Details of Disappearance
Collingwood was an inmate at Brevard Correctional Institution in Sharpes, Florida in 1979; he was serving a four-year sentence for car theft. He was doing landscape work outside the fence on December 12 of that year when he told a guard he was going to that bathroom. He has never been heard from again and was assumed to have escaped.
John Rodney McRae is the prime and only suspect in Collingwood's case. A photograph of him is posted with this case summary. He was a guard at the prison and lived in a trailer on the grounds. There were allegations that he and Collingwood were having an inappropriate relationship.
McRae denied the affair and said Collingwood was an informer who told him about the activities of other inmates. Prison officials, however, feel the two men were in fact sexually involved with one another, and that Collingwood was trying to expose the affair before he disappeared.
McRae murdered and dismembered an 8-year-old Michigan boy in the 1950s, when he was only sixteen.
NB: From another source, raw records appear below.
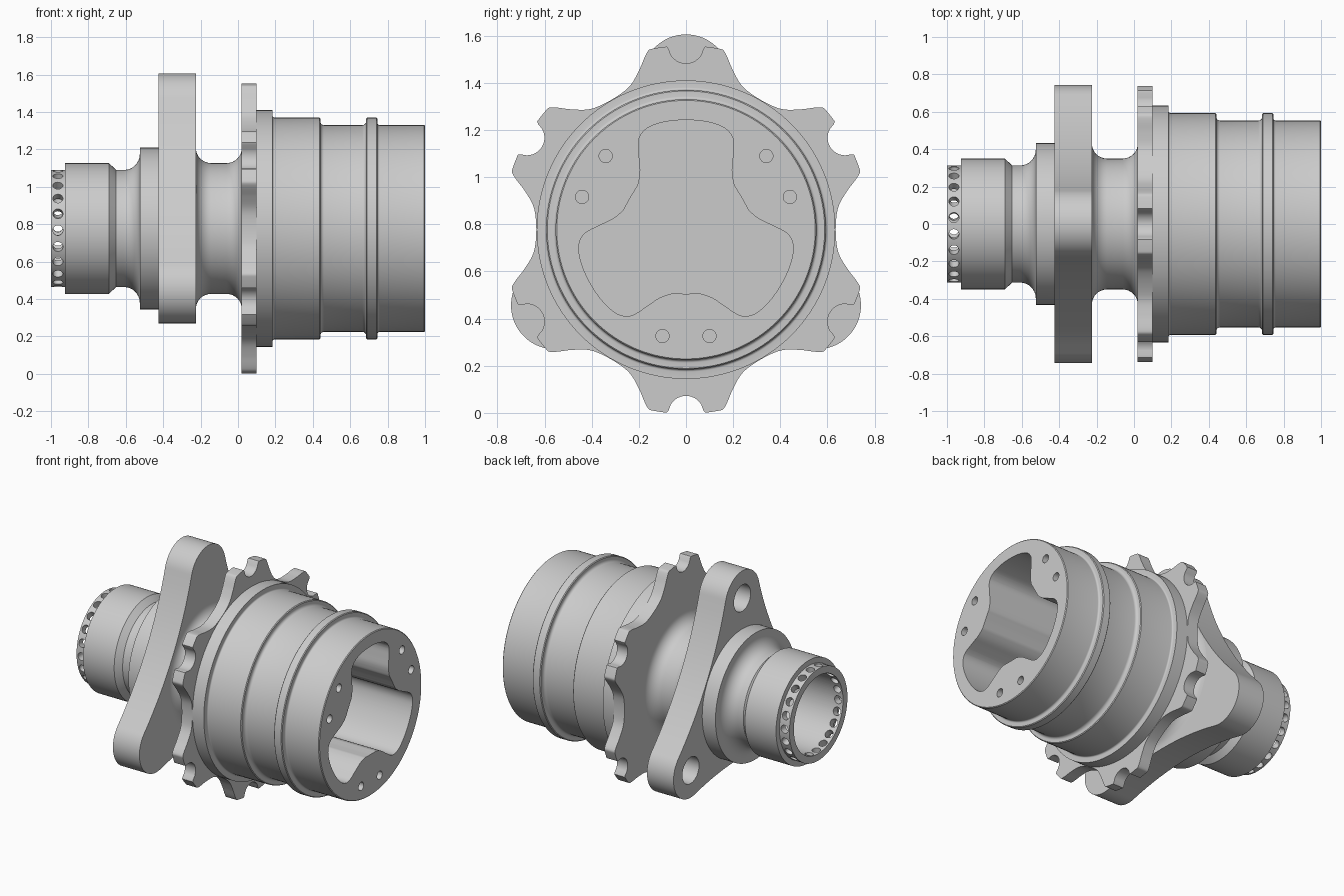
import bpy, bmesh, math
from mathutils import Matrix, Vector

if "Cube" in bpy.data.objects:
    bpy.data.objects.remove(bpy.data.objects["Cube"])

ZC = 0.777  # height of the shaft axis
rad, sin, cos, pi = math.radians, math.sin, math.cos, math.pi

steel = bpy.data.materials.new("grey_steel")
steel.diffuse_color = (0.6, 0.6, 0.6, 1)
steel.use_nodes = True
steel.node_tree.nodes["Principled BSDF"].inputs["Base Color"].default_value = steel.diffuse_color


def make(name, bm):
    bmesh.ops.remove_doubles(bm, verts=bm.verts, dist=1e-5)
    bmesh.ops.recalc_face_normals(bm, faces=bm.faces)
    me = bpy.data.meshes.new(name)
    bm.to_mesh(me)
    bm.free()
    ob = bpy.data.objects.new(name, me)
    ob.location.z = ZC
    me.materials.append(steel)
    bpy.context.collection.objects.link(ob)
    bpy.context.view_layer.update()
    return ob


def arc(cx, cy, r, a0, a1, n=8):
    return [(cx + r * cos(rad(a0 + (a1 - a0) * i / n)),
             cy + r * sin(rad(a0 + (a1 - a0) * i / n))) for i in range(n + 1)]


def lathe(name, profile, steps=128):
    """Spin an (x, radius) profile round the x axis."""
    bm = bmesh.new()
    vs = [bm.verts.new((x, 0, r)) for x, r in profile]
    es = [bm.edges.new(p) for p in zip(vs, vs[1:])]
    bmesh.ops.spin(bm, geom=vs + es, cent=(0, 0, 0), axis=(1, 0, 0),
                   angle=2 * pi, steps=steps, use_merge=True)
    return make(name, bm)


def prism(name, outline, x0, x1):
    """Extrude a (y, z) outline along x."""
    bm = bmesh.new()
    f = bm.faces.new([bm.verts.new((x0, y, z)) for y, z in outline])
    ext = bmesh.ops.extrude_face_region(bm, geom=[f])["geom"]
    bmesh.ops.translate(bm, vec=(x1 - x0, 0, 0),
                        verts=[g for g in ext if isinstance(g, bmesh.types.BMVert)])
    return make(name, bm)


def rods(name, specs):
    """Cylinders given as (centre, direction, radius, length)."""
    bm = bmesh.new()
    for c, d, r, l in specs:
        m = Matrix.Translation(c) @ Vector(d).to_track_quat('Z', 'Y').to_matrix().to_4x4()
        bmesh.ops.create_cone(bm, cap_ends=True, segments=24, radius1=r, radius2=r,
                              depth=l, matrix=m)
    return make(name, bm)


def cut(ob, cutter):
    bpy.context.view_layer.objects.active = ob
    mod = ob.modifiers.new("cut", 'BOOLEAN')
    mod.operation, mod.solver, mod.object = 'DIFFERENCE', 'EXACT', cutter
    bpy.ops.object.modifier_apply(modifier=mod.name)
    bpy.data.objects.remove(cutter)


def smooth_radius(a, table):
    """Smooth curve through (angle, radius) points, level at both ends."""
    n = len(table)
    slope = [0 if i in (0, n - 1) else
             (table[i + 1][1] - table[i - 1][1]) / (table[i + 1][0] - table[i - 1][0])
             for i in range(n)]
    for i in range(n - 1):
        (a0, r0), (a1, r1) = table[i], table[i + 1]
        if a <= a1:
            h = a1 - a0
            t = (a - a0) / h
            return (r0 * (2 * t**3 - 3 * t**2 + 1) + r1 * (3 * t**2 - 2 * t**3)
                    + h * slope[i] * (t**3 - 2 * t**2 + t) + h * slope[i + 1] * (t**3 - t**2))
    return table[-1][1]


def polar(radius_at, period, start, step):
    """Outline repeating and mirrored every `period` degrees from `start`."""
    pts = []
    for i in range(int(360 / step)):
        a = i * step
        b = a % period
        r = radius_at(min(b, period - b))
        pts.append((r * cos(rad(a + start)), r * sin(rad(a + start))))
    return pts


# Turned body: tube end, neck, collar, bell and rib, with the bore on the left
body = lathe("turned_body", [
    (-0.3, 0), (-0.3, 0.265), (-1, 0.265), (-1, 0.313), (-0.925, 0.313),
    (-0.925, 0.35), (-0.69, 0.35), (-0.652, 0.313),
    *arc(-0.61, 0.398, 0.085, -90, 0), (-0.525, 0.432), (-0.3, 0.432),
    *arc(-0.145, 0.43, 0.08, 180, 270), *arc(-0.06, 0.43, 0.08, 270, 360),
    (0.06, 0.43), (0.06, 0.633), (0.185, 0.633),
    *arc(0.195, 0.603, 0.01, 180, 270, 4), (0.435, 0.593), (0.44, 0.588),
    *arc(0.46, 0.573, 0.02, 180, 270, 5),
    *arc(0.665, 0.573, 0.02, 270, 360, 5), (0.685, 0.588), (0.69, 0.593),
    (0.74, 0.593), (0.745, 0.588), *arc(0.757, 0.565, 0.012, 180, 270, 4),
    (0.995, 0.553), (1, 0.548), (1, 0)])

# Three-lobed pocket in the bell end
pocket = [(0, .272), (8, .274), (14, .281), (22, .315), (27.5, .37), (32, .428),
          (36, .452), (42, .464), (60, .465)]
cut(body, prism("pocket_cutter",
                polar(lambda a: smooth_radius(a, pocket), 120, 30, 1.5), 0.15, 1.1))

# Small bolt holes in the bell end, in pairs
cut(body, rods("bolt_hole_cutter", [
    ((1, 0.462 * cos(rad(a + s)), 0.462 * sin(rad(a + s))), (1, 0, 0), 0.028, 0.3)
    for a in (30, 150, 270) for s in (-12.5, 12.5)]))

# Ring of radial holes round the tube end
ring = [rad(100 + 360 / 22 * i) for i in range(22)]
cut(body, rods("radial_hole_cutter", [
    ((-0.963, 0.295 * cos(a), 0.295 * sin(a)), (0, cos(a), sin(a)), 0.027, 0.13)
    for a in ring]))

# Thick flange with three rounded lobes joined by shallow concave arcs
d, rho, hub = 0.642, 0.186, 0.44
R = (hub**2 - hub * d + d**2 - rho**2) / (2 * rho - 2 * hub + d)
C = hub + R
t = math.degrees(math.atan2(C * sin(rad(60)), C * cos(rad(60)) - d))
lobe = (arc(d, 0, rho, -t, t, 32)
        + arc(C / 2, C * sin(rad(60)), R, 180 + t, 300 - t, 16)[1:-1])
outline = []
for base in (90, 210, 330):
    c, s = cos(rad(base)), sin(rad(base))
    outline += [(x * c - y * s, x * s + y * c) for x, y in lobe]
lobed = prism("lobed_flange", outline, -0.425, -0.225)
cut(lobed, rods("lobe_hole_cutter", [
    ((-0.36, d * cos(rad(a)), d * sin(rad(a))), (1, 0, 0), 0.09, 0.2)
    for a in (90, 210, 330)] + [((-0.325, 0, 0), (1, 0, 0), 0.32, 0.4)]))

# Thin flange with six notched ears
ear = [(0, .78), (11, .78), (11.8, .777), (13, .76), (16, .71), (20, .664),
       (24, .643), (30, .635)]


def ear_radius(a):
    q = 0.075**2 - (0.78 * sin(rad(a)))**2
    return 0.78 * cos(rad(a)) - math.sqrt(q) if q > 0 else smooth_radius(a, ear)


notched = prism("notched_flange", polar(ear_radius, 60, 90, 0.5), 0.02, 0.1)

# Smooth shading with crisp edges
for ob in (body, lobed, notched):
    bpy.ops.object.select_all(action='DESELECT')
    ob.select_set(True)
    bpy.context.view_layer.objects.active = ob
    bpy.ops.object.shade_smooth_by_angle(angle=rad(30))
He served twenty years in prison for the crime. From 1976 to 1980, he worked as a guard at the Brevard Correctional Institution, which houses mostly teenagers. While McRae was working there, five local boys disappeared. McRae resigned his position at the prison and moved to his native Michigan in March 1980, four months after Collingwood's disappearance.
McRae is considered a suspect in the disappearances of twelve-year-old Kipling Hess
in 1979 and thirteen-year-old Keith Fleming
in 1977. Neither of the boys were ever found. McRae was convicted of the 1987 murder of a 14-year-old boy, Randy Ray Laufer. His conviction was later overturned on appeal, but he was convicted again in May 2005 and sentenced to life in prison without the possibility of parole.
70 years old and wheelchair-bound at the time of the retrial, he was found in his cell only two weeks later, dead of intestinal ulcers and gastrointestinal bleeding.
Investigators strongly believe that McRae committed more murders than he was convicted of, including the murders of Kipling, Keith and Collingwood. They even offered him immunity from prosecution if he would reveal where the boys' bodies were, but he always maintained his innocence. His wife, however, stated he had admitted the Hess and Collingwood murders to her.
Collingwood's case remains unsolved. He had a history of escapes, but he would usually follow a particular pattern after he escaped, and after his last one he didn't. Other inmates implicated McRae in assisting Collingwood's escape from the prison. Although he is wanted by the police, foul play is suspected in his case.